++++ SUPPLIED ENTRIES ++++

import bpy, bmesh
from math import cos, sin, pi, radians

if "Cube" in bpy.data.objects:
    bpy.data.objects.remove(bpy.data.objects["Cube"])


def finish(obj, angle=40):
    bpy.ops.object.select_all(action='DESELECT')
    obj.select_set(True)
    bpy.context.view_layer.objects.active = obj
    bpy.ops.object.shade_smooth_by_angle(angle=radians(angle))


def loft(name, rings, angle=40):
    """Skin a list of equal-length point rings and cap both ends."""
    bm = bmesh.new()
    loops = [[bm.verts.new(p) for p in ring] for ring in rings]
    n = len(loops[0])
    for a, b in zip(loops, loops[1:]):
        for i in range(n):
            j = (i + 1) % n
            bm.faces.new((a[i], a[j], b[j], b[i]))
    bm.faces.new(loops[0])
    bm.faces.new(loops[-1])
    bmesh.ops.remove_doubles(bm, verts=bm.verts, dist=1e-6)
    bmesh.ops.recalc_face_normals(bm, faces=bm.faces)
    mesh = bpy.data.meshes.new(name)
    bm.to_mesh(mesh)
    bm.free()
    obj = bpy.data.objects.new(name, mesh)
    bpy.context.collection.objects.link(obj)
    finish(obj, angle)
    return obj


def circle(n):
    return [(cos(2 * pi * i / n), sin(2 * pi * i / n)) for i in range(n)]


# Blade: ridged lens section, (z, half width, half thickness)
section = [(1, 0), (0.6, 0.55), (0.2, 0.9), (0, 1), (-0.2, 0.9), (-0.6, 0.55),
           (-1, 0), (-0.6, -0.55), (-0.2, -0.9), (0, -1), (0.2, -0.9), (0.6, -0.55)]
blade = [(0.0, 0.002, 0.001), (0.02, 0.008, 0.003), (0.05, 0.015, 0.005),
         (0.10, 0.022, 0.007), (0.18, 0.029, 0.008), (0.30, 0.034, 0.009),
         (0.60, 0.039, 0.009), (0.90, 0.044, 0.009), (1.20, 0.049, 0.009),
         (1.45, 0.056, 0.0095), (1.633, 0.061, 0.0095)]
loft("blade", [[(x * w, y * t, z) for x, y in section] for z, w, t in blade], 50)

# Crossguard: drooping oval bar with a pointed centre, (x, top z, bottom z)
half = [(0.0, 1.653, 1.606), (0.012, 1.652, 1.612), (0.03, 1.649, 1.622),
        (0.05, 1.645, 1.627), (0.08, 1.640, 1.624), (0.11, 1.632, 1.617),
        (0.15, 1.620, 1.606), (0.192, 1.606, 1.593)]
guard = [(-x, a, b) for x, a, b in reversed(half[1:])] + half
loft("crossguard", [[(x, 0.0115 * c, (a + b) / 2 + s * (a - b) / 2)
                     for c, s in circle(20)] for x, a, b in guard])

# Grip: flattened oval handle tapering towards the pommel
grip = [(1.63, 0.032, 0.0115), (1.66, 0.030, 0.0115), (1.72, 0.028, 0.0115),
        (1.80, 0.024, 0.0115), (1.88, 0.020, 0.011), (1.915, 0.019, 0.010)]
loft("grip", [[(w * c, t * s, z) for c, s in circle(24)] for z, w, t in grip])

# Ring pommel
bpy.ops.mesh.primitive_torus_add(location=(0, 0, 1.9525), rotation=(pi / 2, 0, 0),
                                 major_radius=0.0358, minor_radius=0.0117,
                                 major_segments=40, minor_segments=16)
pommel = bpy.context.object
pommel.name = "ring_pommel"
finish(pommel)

++++

→ WHAT TO WORK ON
For the string "oval", show each line of the entries above where it occurs.

→ SOLUTION TO THIS EXERCISE
# Crossguard: drooping oval bar with a pointed centre, (x, top z, bottom z)
# Grip: flattened oval handle tapering towards the pommel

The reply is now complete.